Anila Bano is positive, reflective, and curious. “Anything I do begs the question: What am I learning?” she says. “I’m very fortunate to get opportunities that many people don’t have. So the maximizer in me thinks: How can I maximize learning from these opportunities?” This life philosophy—and the instrinsic drive to help others—has driven her broad involvement on the Luther campus.
Bano was born in Gilgit, a mountainous region of Pakistan. Reflecting on her childhood, she says,“I used to wonder: What would it be like to go on top of the mountain and look at the other side?” This curiosity led her to a United World College in Hong Kong and eventually to Luther, where she majored in biology and psychology.
Bano pursued opportunities to learn more deeply in her majors. She worked as a lecture and lab assistant in the Biology Department and the Hoslett Museum of Natural History and conducted research in the college’s Laboratory for the Investigation of Mind, Body, and Spirit.
She also made an effort to learn and grow outside of her science-based majors. “Science has a special place in my heart—it always will,” she says, “but the arts and humanities at Luther made me realize that science can only be strengthened if combined with humanities and art.”
During her time at Luther, Bano contributed a lot to campus and community life. She delivered a talk on climate change at Luther’s first TEDx conference. She was a resident assistant, an outreach student for Land Stewardship, the VP of fellowship in Luther’s service fraternity, a liaison in Student Senate, and she served on Luther’s Hearing Board. It’s little wonder she received Luther’s 2019 Krahn Family Student Life Service Award.
But amid the bustle of involvement, Bano found time for deep contemplation, including about how she sees her place in the world. “I don’t think only about what I want,” she says. “It’s more: What does the world need? And then looking at myself and thinking: Do I have skills and abilities and strengths to contribute to that?”

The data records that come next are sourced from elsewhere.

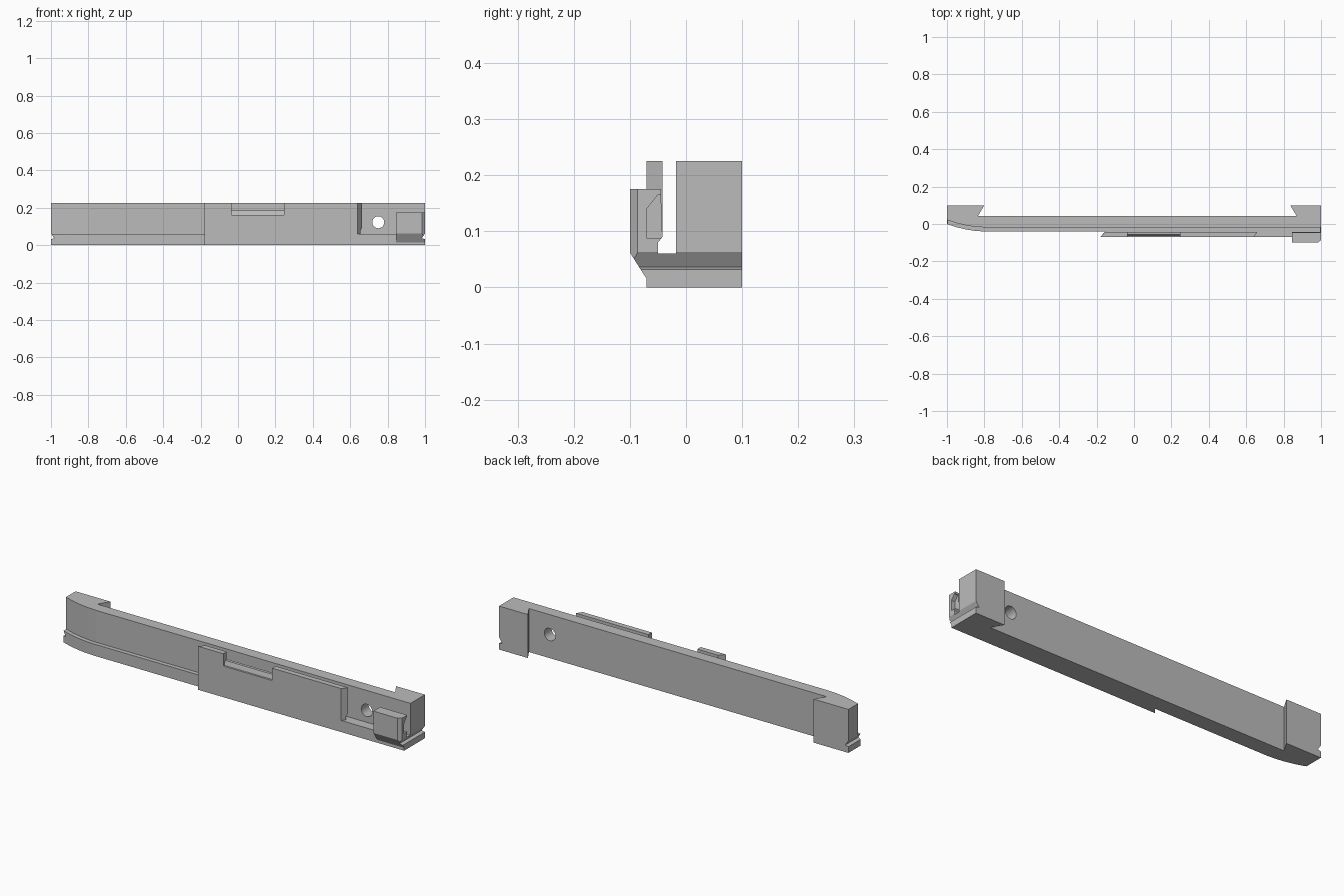
import bpy, bmesh, math
from mathutils import Vector

cube = bpy.data.objects.get("Cube")
if cube:
    bpy.data.objects.remove(cube, do_unlink=True)

grey = bpy.data.materials.new("plain grey")
grey.use_nodes = True
colour = (0.5, 0.5, 0.5, 1)
grey.diffuse_color = colour
grey.node_tree.nodes["Principled BSDF"].inputs["Base Color"].default_value = colour


def prism(name, outline, axis, low, high):
    """Extrude a 2D outline along an axis; the other two axes stay in x, y, z order."""
    def place(p, d):
        v = list(p)
        v.insert("xyz".index(axis), d)
        return Vector(v)
    bm = bmesh.new()
    face = bm.faces.new([bm.verts.new(place(p, low)) for p in outline])
    new = bmesh.ops.extrude_face_region(bm, geom=[face])["geom"]
    shift = place((0, 0), high - low)
    bmesh.ops.translate(bm, vec=shift, verts=[g for g in new if isinstance(g, bmesh.types.BMVert)])
    bmesh.ops.recalc_face_normals(bm, faces=bm.faces[:])
    mesh = bpy.data.meshes.new(name)
    bm.to_mesh(mesh)
    bm.free()
    mesh.materials.append(grey)
    obj = bpy.data.objects.new(name, mesh)
    bpy.context.collection.objects.link(obj)
    return obj


def cut(obj, cutter, keep=False):
    """Subtract the cutter and bake the result."""
    mod = obj.modifiers.new("cut", 'BOOLEAN')
    mod.operation, mod.solver, mod.object = 'DIFFERENCE', 'EXACT', cutter
    graph = bpy.context.evaluated_depsgraph_get()
    graph.update()
    mesh = bpy.data.meshes.new_from_object(obj.evaluated_get(graph))
    obj.modifiers.clear()
    obj.data = mesh
    if not keep:
        bpy.data.objects.remove(cutter, do_unlink=True)


TOP, FLOOR = 0.225, 0.06
FRONT, BACK = -0.07, 0.1

# Rear wall with a dovetailed block at each end and a curved left front
curve = [(-1, 0.022), (-0.95, 0.005), (-0.9, -0.007), (-0.85, -0.015), (-0.8, -0.018)]
wall = prism("rear_wall", curve + [
    (1, -0.018), (1, BACK), (0.835, BACK), (0.87, 0.042),
    (-0.835, 0.042), (-0.8, BACK), (-1, BACK)], "z", 0, TOP)

# Base rail, stepping forward under the front plate
ledge = [(x, y - 0.022) for x, y in curve]
rail = prism("base_rail", ledge + [
    (-0.155, -0.04), (-0.18, FRONT), (1, FRONT), (1, -0.018)] + curve[::-1], "z", 0, FLOOR)

# Front plate, undercut at the back, with slanted ends
plate = prism("front_plate", [
    (FRONT, FLOOR), (FRONT, TOP), (-0.042, TOP), (-0.042, 0.09),
    (-0.05, 0.08), (-0.05, FLOOR)], "x", -0.18, 0.66)
cut(plate, prism("trim", [(-0.189, -0.08), (-0.146, -0.032), (-0.2, -0.03)], "z", 0, 0.3))
cut(plate, prism("trim", [(0.633, -0.08), (0.667, -0.032), (0.7, -0.08)], "z", 0, 0.3))

# Notch with a sloping floor in the plate's top edge
cut(plate, prism("notch", [
    (-0.08, 0.16), (-0.062, 0.162), (-0.055, 0.185), (-0.03, 0.187),
    (-0.03, 0.3), (-0.08, 0.3)], "x", -0.035, 0.245))

# Corner lug with sloping underside, trimmed corner and end pocket
lug = prism("corner_lug", [
    (FRONT, 0.015), (-0.1, 0.062), (-0.1, 0.175), (-0.045, 0.175),
    (-0.042, 0.09), (-0.05, 0.08), (-0.05, 0.015)], "x", 0.845, 1)
cut(lug, prism("trim", [(0.97, -0.11), (1.02, -0.07), (1.02, -0.11)], "z", 0, 0.3))
cut(lug, prism("pocket", [
    (FRONT, 0.088), (FRONT, 0.14), (-0.05, 0.165), (-0.03, 0.165),
    (-0.03, 0.088)], "x", 0.98, 1.1))

# Round hole through the wall
hole = [(0.75 + 0.032 * math.cos(a), 0.122 + 0.032 * math.sin(a))
        for a in (math.tau * i / 32 for i in range(32))]
cut(wall, prism("hole", hole, "y", -0.2, 0.2))

# V grooves across both ends
for side in (-1, 1):
    groove = prism("groove", [
        (side * 1.01, 0.078), (side * 0.982, 0.036), (side * 1.01, 0.03)], "y", -0.2, 0.2)
    for part in (wall, rail, lug):
        cut(part, groove, keep=True)
    bpy.data.objects.remove(groove, do_unlink=True)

This fall, Bano starts a full-time position with the NeuroGOAL Lab at the University of Minnesota, where she'll be researching individual differences in neurodynamics generated during decision-making.